Last Saturday, at about 8:45 pm, there was a bright flash that filled the sky to the south. It reminded me of those films you sometimes see of nighttime artillery barrages during World Wars I and II. Alex and I both witnessed it. It was like sunrise for just a couple seconds, and then gone.
But it wasn’t until yesterday morning that I learned what it had been: a meteor 4 feet in diameter and weighing 4,000 pounds had struck at Piedras Negras in Coahuila, Mexico near the border town of Eagle Pass TX, about 325 miles from here.
Hundreds of skywatchers from California to central Texas reported seeing a meteor that “rivaled the sun” in brightness—the American Meteor Society alone received over 200 calls, and local news stations received many hundreds more. People remarked about its size and speed.

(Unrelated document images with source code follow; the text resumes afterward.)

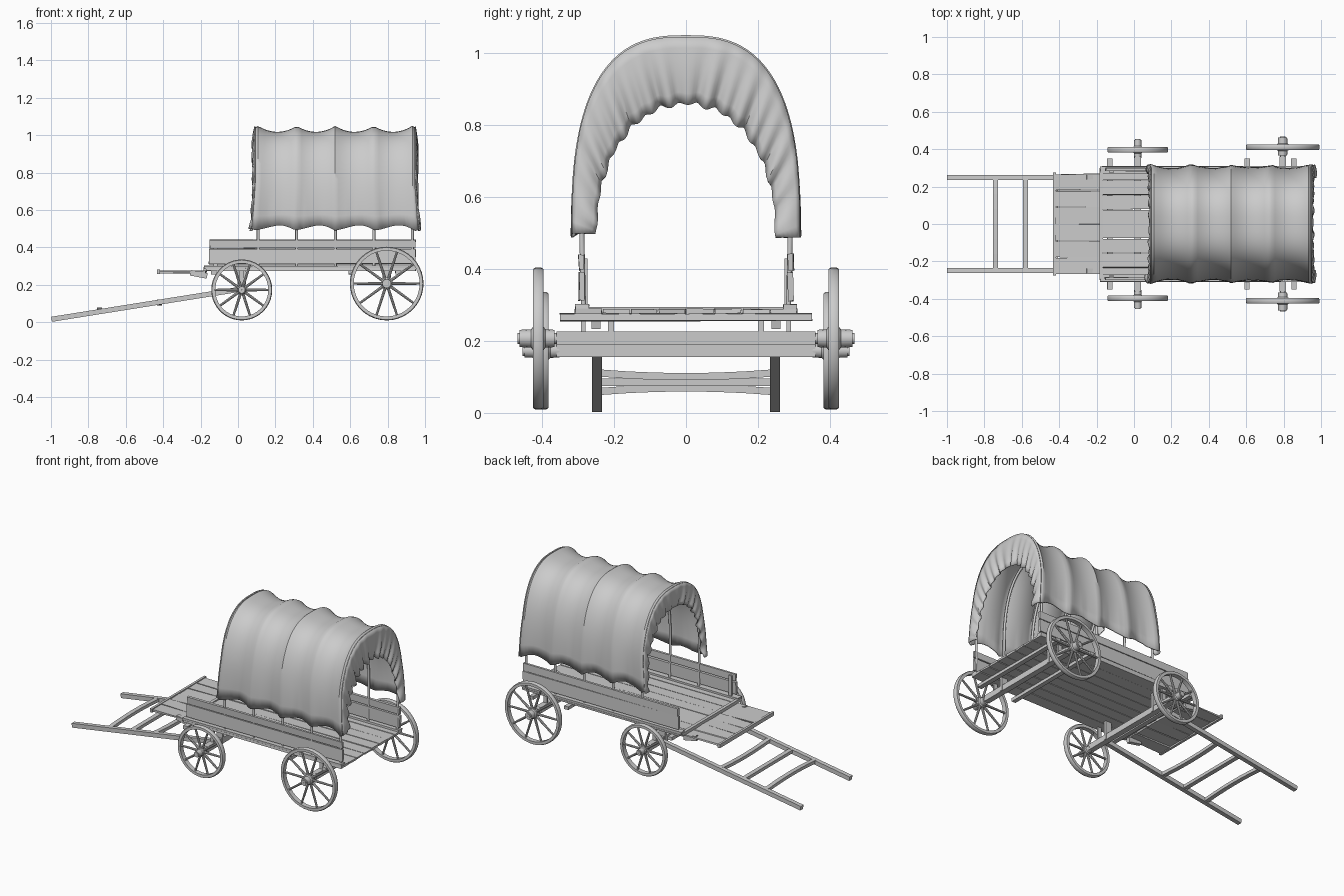
import bpy, bmesh, math, random
from mathutils import Vector, Matrix

random.seed(4)
cube = bpy.data.objects.get("Cube")
if cube:
    bpy.data.objects.remove(cube)

grey = bpy.data.materials.new("plain_grey")
grey.use_nodes = True
grey.diffuse_color = (0.6, 0.6, 0.6, 1)
grey.node_tree.nodes["Principled BSDF"].inputs["Base Color"].default_value = (0.6, 0.6, 0.6, 1)


def finish(name, bm, smooth=False):
    bmesh.ops.recalc_face_normals(bm, faces=bm.faces)
    mesh = bpy.data.meshes.new(name)
    bm.to_mesh(mesh)
    bm.free()
    mesh.materials.append(grey)
    ob = bpy.data.objects.new(name, mesh)
    bpy.context.collection.objects.link(ob)
    if smooth:
        bpy.ops.object.select_all(action='DESELECT')
        ob.select_set(True)
        bpy.context.view_layer.objects.active = ob
        bpy.ops.object.shade_smooth_by_angle(angle=math.radians(40))
    return ob


def box(name, x, y, z, wobble=0.0):
    """Box from (min, max) ranges, with optional hand-cut irregularity."""
    bm = bmesh.new()
    bmesh.ops.create_cube(bm, size=1)
    for v in bm.verts:
        v.co = Vector([r[0] + (r[1] - r[0]) * (c + 0.5) for r, c in zip((x, y, z), v.co)])
        v.co += Vector([random.uniform(-wobble, wobble) for _ in range(3)]) * 0.5
    return finish(name, bm)


def beam(name, a, b, width, height):
    """Rectangular bar in the xz plane running from a to b."""
    a, b = Vector(a), Vector(b)
    d = b - a
    bm = bmesh.new()
    bmesh.ops.create_cube(bm, size=1)
    m = (Matrix.Translation((a + b) / 2) @ d.to_track_quat('X', 'Z').to_matrix().to_4x4()
         @ Matrix.Diagonal((d.length, width, height, 1)))
    bm.transform(m)
    return finish(name, bm)


def lathe(bm, profile, segs):
    """Closed profile of (radius, y) turned round the y axis."""
    rings = []
    for i in range(segs):
        t = math.tau * i / segs
        rings.append([bm.verts.new((r * math.cos(t), y, r * math.sin(t))) for r, y in profile])
    n = len(profile)
    for i in range(segs):
        p, q = rings[i], rings[(i + 1) % segs]
        for j in range(n):
            bm.faces.new((p[j], p[(j + 1) % n], q[(j + 1) % n], q[j]))


def wheel(name, x, y, z, radius, hub, side):
    bm = bmesh.new()
    w, t = 0.015, 0.021
    lathe(bm, [(radius - t, -w), (radius - 0.004, -w), (radius, -w * 0.6),
               (radius, w * 0.6), (radius - 0.004, w), (radius - t, w)], 40)
    lathe(bm, [(0.002, -0.045), (hub * 0.75, -0.045), (hub * 0.8, -0.02), (hub, -0.015),
               (hub, 0.015), (hub * 0.8, 0.02), (hub * 0.75, 0.052), (0.002, 0.052)], 16)
    length = radius - t - hub + 0.015
    for i in range(10):
        m = (Matrix.Rotation(math.tau * (i + 0.5) / 10, 4, 'Y')
             @ Matrix.Translation((0, 0, hub - 0.007 + length / 2)))
        bmesh.ops.create_cone(bm, segments=8, cap_ends=True, radius1=0.008,
                              radius2=0.006, depth=length, matrix=m)
    bm.transform(Matrix.Translation((x, y * side, z)) @ Matrix.Diagonal((1, side, 1, 1)))
    finish(name, bm, True)


def arch(t, a, b, n):
    """Point (y, z) on a rounded arch, t from 0 to 1."""
    c, s = math.cos(math.pi * t), max(math.sin(math.pi * t), 0)
    return math.copysign(abs(c) ** (2 / n), c) * a, 0.5 + b * s ** (2 / n)


def cloth(name, rows, cols, point):
    bm = bmesh.new()
    grid = [[bm.verts.new(point(i / rows, j / cols)) for j in range(cols + 1)]
            for i in range(rows + 1)]
    for i in range(rows):
        for j in range(cols):
            bm.faces.new((grid[i][j], grid[i][j + 1], grid[i + 1][j + 1], grid[i + 1][j]))
    ob = finish(name, bm, True)
    mod = ob.modifiers.new("thickness", 'SOLIDIFY')
    mod.thickness = 0.006
    mod.offset = 0


# Floor and footboard planks
for i in range(8):
    y = -0.31 + i * 0.0775
    box(f"floor_plank_{i}", (-0.17, 0.95), (y + 0.002, y + 0.0755), (0.276, 0.289), 0.004)
for i in range(6):
    y = -0.27 + i * 0.09
    box(f"footboard_plank_{i}", (-0.425, -0.17), (y + 0.003, y + 0.087), (0.264, 0.275), 0.008)
box("footboard_front_bar", (-0.433, -0.418), (-0.275, 0.275), (0.257, 0.281))
box("footboard_rear_bar", (-0.185, -0.165), (-0.3, 0.3), (0.275, 0.295))

# Cross beams under the floor
for i, x in enumerate((-0.13, 0.605, 0.855)):
    box(f"cross_beam_{i}", (x - 0.014, x + 0.014), (-0.35, 0.35), (0.256, 0.277), 0.003)

# Sides and shafts, mirrored
for side, s in (("left", 1), ("right", -1)):
    def span(a, b):
        return tuple(sorted((a * s, b * s)))
    box(f"{side}_floor_rail", (-0.18, 0.95), span(0.27, 0.308), (0.285, 0.302), 0.003)
    box(f"{side}_lower_board", (-0.155, 0.95), span(0.283, 0.298), (0.312, 0.392), 0.005)
    box(f"{side}_upper_board", (-0.15, 0.95), span(0.284, 0.299), (0.397, 0.441), 0.005)
    box(f"{side}_front_post", (-0.13, -0.11), span(0.274, 0.284), (0.3, 0.43))
    beam(f"{side}_footboard_bracket", (-0.255, 0.25 * s, 0.265), (-0.165, 0.25 * s, 0.248), 0.025, 0.03)
    beam(f"{side}_shaft", (-0.997, 0.248 * s, 0.016), (0.02, 0.248 * s, 0.178), 0.028, 0.027)

# Shaft rungs, bowed slightly in the middle
for i, x in enumerate((-0.74, -0.58, -0.42)):
    z = 0.018 + (x + 1) * 0.16
    bm = bmesh.new()
    bmesh.ops.create_cube(bm, size=1)
    bmesh.ops.subdivide_edges(bm, edges=[e for e in bm.edges
                              if abs(e.verts[0].co.y - e.verts[1].co.y) > 0.5], cuts=5)
    for v in bm.verts:
        bow = (1 - 4 * v.co.y ** 2) * 0.01 * (1 - i)
        v.co = Vector((x + v.co.x * 0.028, v.co.y * 0.48, z + v.co.z * 0.02 + bow))
    finish(f"shaft_rung_{i}", bm)

# Axles, struts and wheels
for end, x, z, radius, hub, y in (("front", 0.02, 0.173, 0.163, 0.025, 0.397),
                                  ("rear", 0.795, 0.207, 0.197, 0.032, 0.411)):
    box(f"{end}_axle", (x - 0.018, x + 0.018), (-0.36, 0.36), (z - 0.017, z + 0.02))
    for side, s in (("left", 1), ("right", -1)):
        wheel(f"{end}_{side}_wheel", x, y, z, radius, hub, s)
        bm = bmesh.new()
        lathe(bm, [(0.001, 0.33), (0.015, 0.33), (0.015, y + 0.058), (0.001, y + 0.058)], 12)
        bm.transform(Matrix.Translation((x, 0, z)) @ Matrix.Diagonal((1, s, 1, 1)))
        finish(f"{end}_{side}_axle_pin", bm, True)
        box(f"{end}_{side}_strut", (x - 0.022, x + 0.022),
            tuple(sorted((0.2 * s, 0.217 * s))), (z - 0.015, 0.278))
        box(f"{end}_{side}_outer_strut", (x - 0.012, x + 0.012),
            tuple(sorted((0.28 * s, 0.292 * s))), (z + 0.01, 0.28))

# Cover hoops
HOOPS = [0.108 + i * 0.206 for i in range(5)]
for i, x in enumerate(HOOPS):
    path = [(0.285, 0.29)] + [arch(t / 24, 0.29, 0.525, 2.7) for t in range(25)] + [(-0.285, 0.29)]
    curve = bpy.data.curves.new(f"hoop_{i}", 'CURVE')
    curve.dimensions = '3D'
    curve.bevel_depth = 0.008
    curve.bevel_resolution = 1
    curve.use_fill_caps = True
    spline = curve.splines.new('POLY')
    spline.points.add(len(path) - 1)
    for p, (y, z) in zip(spline.points, path):
        p.co = (x, y, z, 1)
    curve.materials.append(grey)
    bpy.context.collection.objects.link(bpy.data.objects.new(f"hoop_{i}", curve))


# Canvas cover sagging between hoops
def cover_point(u, t):
    x = 0.088 + u * 0.862
    sag = abs(math.sin(math.pi * (x - HOOPS[0]) / 0.206)) ** 0.8
    y, z = arch(t, 0.316, 0.548, 2.7)
    k = 1 - 0.06 * sag
    low = max(0, 1 - (z - 0.5) / 0.25)
    ripple = 0.005 * low * math.sin(x * 47 + 3 * t)
    hem = (-0.008 + 0.022 * sag + 0.006 * math.sin(x * 31)) * low ** 2
    return (x + (u - 0.5) * 0.035 * low, y * k + math.copysign(ripple, y) * math.sin(x * 23),
            0.5 + (z - 0.5) * k + hem)


cloth("canvas_cover", 48, 48, cover_point)


# Gathered valances at both open ends
def valance(name, x, out, depth):
    def point(u, t):
        yo, zo = arch(t, 0.316, 0.546, 2.7)
        yi, zi = arch(t, 0.25, 0.36, 2.1)
        pleat = math.sin(t * 105) + 0.5 * math.sin(t * 61)
        k = u * depth * (1 + 0.03 * pleat * u)
        low = max(0, 1 - (zo - 0.5) / 0.25)
        return (x + out * (0.0175 * low + 0.008 * math.sin(math.pi * u)) + 0.008 * pleat * u,
                yo + (yi - yo) * k, zo + (zi - zo) * k - 0.012 * low ** 2 * (1 + 0.6 * pleat))
    cloth(name, 6, 120, point)


valance("rear_valance", 0.948, 1, 1.0)
valance("front_valance", 0.09, -1, 0.7)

It is really remarkable that an event so far away could have such a dramatic effect here. It drives home the fact that a larger asteroid or meteor strike could have a devastating impact on the whole Earth. NASA says over 100 tons of meteorides enter the Earth’s atmosphere every day, but most of them are small enough that they burn up before striking Earth. This was an unusual occurrence.
I’m glad we happened to see it.
Groove of the Day